YOUR ASSIGNMENT: Leave out the pictures, and retype only the lines from the beginning of the material through the line that contains "const dark = mat('gunDark', 0x353b43, THREE.DoubleSide);", including both.

PROVIDED MATERIAL:
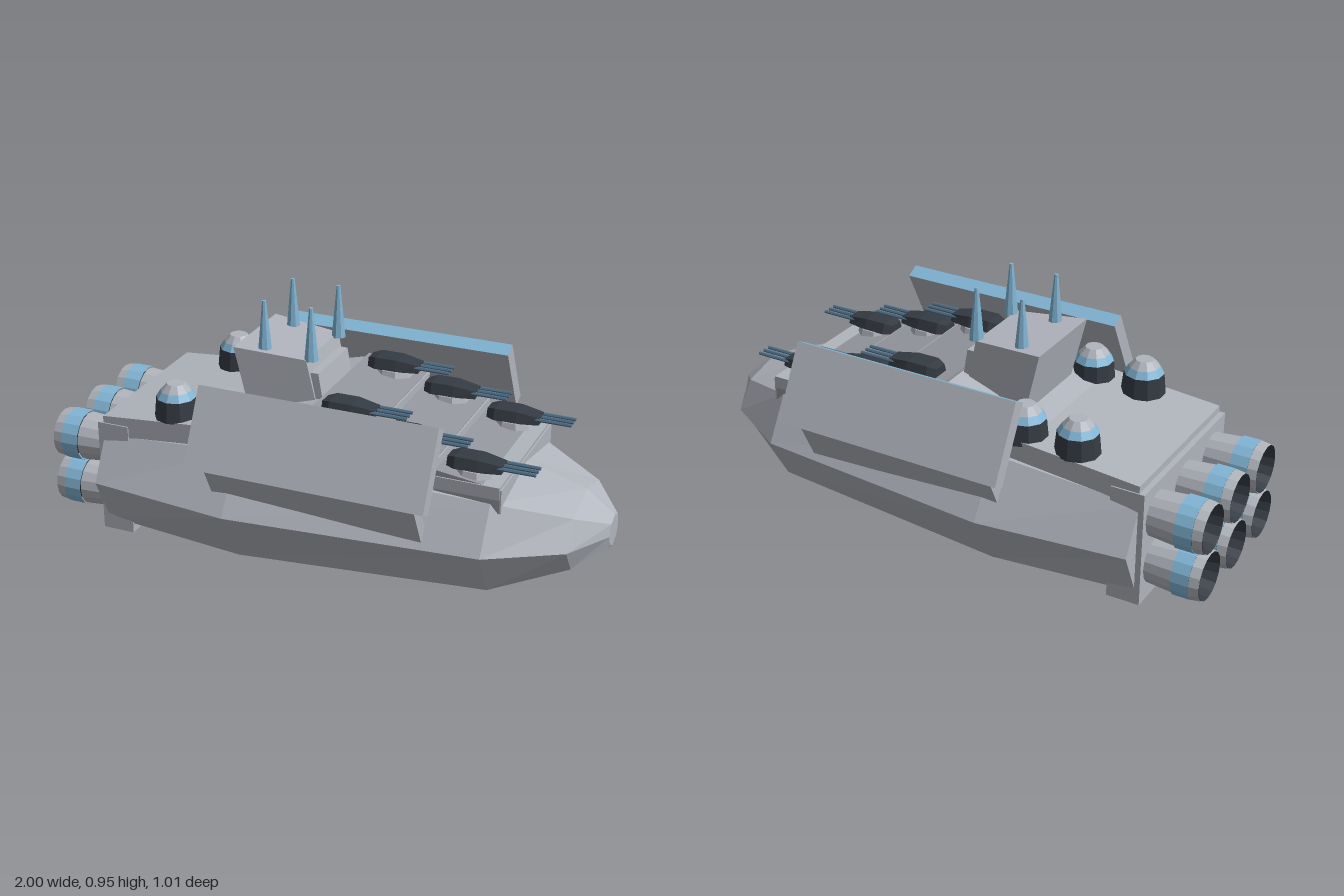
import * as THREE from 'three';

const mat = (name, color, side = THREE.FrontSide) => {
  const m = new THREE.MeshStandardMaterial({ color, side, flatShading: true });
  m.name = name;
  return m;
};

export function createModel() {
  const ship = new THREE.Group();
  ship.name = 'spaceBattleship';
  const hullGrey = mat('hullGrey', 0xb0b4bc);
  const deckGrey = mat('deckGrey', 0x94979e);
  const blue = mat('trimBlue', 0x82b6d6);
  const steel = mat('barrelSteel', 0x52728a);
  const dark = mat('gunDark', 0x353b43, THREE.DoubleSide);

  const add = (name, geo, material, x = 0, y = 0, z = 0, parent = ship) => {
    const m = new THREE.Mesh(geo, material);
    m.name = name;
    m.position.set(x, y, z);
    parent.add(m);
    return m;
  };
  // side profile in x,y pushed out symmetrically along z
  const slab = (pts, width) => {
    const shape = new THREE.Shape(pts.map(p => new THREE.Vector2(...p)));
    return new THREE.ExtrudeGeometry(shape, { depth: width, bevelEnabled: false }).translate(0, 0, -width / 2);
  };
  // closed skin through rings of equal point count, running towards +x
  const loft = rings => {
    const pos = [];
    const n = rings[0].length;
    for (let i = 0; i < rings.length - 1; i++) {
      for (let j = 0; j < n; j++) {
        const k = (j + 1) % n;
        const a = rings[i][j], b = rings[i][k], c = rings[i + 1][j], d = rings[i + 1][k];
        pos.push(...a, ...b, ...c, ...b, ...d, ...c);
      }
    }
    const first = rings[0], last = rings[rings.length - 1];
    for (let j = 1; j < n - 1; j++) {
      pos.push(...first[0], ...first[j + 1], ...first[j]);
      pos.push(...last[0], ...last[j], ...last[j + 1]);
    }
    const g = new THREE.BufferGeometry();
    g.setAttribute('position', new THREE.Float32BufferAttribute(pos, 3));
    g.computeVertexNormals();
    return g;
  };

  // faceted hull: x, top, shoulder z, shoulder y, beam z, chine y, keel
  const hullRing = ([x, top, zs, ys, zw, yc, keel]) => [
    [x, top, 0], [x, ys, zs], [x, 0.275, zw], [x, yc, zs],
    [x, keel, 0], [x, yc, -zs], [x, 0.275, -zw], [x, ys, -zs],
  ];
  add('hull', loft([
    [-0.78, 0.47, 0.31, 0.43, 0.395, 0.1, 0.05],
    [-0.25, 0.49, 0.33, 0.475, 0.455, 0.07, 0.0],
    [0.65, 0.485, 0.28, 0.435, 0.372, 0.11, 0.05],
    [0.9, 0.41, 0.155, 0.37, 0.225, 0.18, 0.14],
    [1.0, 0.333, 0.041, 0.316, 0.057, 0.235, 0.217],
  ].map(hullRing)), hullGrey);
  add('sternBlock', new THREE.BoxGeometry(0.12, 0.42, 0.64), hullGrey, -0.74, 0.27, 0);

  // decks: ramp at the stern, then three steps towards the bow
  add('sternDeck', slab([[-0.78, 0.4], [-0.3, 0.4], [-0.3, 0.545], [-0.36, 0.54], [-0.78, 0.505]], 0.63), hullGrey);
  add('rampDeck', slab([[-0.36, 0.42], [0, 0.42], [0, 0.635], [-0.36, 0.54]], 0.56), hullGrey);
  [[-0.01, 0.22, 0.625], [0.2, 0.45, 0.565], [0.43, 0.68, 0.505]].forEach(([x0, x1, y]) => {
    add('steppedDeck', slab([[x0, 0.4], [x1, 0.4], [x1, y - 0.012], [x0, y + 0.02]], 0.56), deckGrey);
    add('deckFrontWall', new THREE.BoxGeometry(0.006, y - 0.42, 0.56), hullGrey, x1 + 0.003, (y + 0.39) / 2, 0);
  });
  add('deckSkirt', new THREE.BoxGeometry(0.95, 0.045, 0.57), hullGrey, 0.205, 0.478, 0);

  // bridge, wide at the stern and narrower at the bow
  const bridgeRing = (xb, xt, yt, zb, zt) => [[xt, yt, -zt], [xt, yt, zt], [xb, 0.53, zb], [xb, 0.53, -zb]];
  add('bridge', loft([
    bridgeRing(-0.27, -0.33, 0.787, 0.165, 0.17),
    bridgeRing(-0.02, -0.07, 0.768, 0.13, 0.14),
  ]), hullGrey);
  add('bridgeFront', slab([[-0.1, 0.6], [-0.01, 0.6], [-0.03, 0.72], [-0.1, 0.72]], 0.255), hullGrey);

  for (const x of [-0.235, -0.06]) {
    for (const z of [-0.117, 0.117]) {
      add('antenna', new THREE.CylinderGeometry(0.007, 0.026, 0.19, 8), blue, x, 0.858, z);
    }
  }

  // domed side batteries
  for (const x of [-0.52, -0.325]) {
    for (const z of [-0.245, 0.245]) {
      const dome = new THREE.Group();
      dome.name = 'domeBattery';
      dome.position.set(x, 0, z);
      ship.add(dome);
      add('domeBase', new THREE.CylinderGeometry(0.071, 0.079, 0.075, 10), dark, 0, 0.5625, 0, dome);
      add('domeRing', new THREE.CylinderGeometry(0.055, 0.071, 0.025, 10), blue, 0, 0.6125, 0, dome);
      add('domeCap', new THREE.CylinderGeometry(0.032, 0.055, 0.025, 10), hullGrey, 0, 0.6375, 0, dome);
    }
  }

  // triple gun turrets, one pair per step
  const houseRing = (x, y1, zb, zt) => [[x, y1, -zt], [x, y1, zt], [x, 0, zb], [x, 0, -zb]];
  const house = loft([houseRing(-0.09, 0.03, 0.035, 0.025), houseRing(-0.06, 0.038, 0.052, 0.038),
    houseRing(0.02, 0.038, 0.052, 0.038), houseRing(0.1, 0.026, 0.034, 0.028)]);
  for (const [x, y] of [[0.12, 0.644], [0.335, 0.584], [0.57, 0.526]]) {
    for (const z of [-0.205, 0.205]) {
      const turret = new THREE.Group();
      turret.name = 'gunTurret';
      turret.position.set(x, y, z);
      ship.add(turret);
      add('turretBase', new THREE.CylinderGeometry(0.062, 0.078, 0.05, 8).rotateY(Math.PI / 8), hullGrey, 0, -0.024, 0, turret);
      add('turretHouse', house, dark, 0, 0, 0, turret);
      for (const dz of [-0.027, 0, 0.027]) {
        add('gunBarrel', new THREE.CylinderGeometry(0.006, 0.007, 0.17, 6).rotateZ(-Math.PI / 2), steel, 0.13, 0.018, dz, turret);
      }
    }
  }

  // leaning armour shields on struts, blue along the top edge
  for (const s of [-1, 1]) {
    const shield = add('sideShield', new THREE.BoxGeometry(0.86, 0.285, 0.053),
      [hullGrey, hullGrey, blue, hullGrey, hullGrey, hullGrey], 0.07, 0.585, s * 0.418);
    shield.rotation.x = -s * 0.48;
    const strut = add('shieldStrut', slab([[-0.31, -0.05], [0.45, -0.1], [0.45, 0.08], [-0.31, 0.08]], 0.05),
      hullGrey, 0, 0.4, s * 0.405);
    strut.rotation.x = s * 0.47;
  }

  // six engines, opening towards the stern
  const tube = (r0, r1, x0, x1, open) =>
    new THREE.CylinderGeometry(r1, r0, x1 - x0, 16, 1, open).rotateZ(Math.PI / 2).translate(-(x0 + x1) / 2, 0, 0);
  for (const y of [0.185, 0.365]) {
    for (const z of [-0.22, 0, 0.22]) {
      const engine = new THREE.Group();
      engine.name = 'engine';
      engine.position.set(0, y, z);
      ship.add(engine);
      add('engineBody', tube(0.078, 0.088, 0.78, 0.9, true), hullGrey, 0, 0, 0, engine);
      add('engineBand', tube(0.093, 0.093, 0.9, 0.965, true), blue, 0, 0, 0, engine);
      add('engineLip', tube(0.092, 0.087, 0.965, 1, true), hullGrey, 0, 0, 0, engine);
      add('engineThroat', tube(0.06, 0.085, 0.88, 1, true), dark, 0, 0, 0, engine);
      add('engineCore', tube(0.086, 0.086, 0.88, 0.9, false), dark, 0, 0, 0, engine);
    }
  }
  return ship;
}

ANSWER TO THIS PROBLEM:
import * as THREE from 'three';

const mat = (name, color, side = THREE.FrontSide) => {
  const m = new THREE.MeshStandardMaterial({ color, side, flatShading: true });
  m.name = name;
  return m;
};

export function createModel() {
  const ship = new THREE.Group();
  ship.name = 'spaceBattleship';
  const hullGrey = mat('hullGrey', 0xb0b4bc);
  const deckGrey = mat('deckGrey', 0x94979e);
  const blue = mat('trimBlue', 0x82b6d6);
  const steel = mat('barrelSteel', 0x52728a);
  const dark = mat('gunDark', 0x353b43, THREE.DoubleSide);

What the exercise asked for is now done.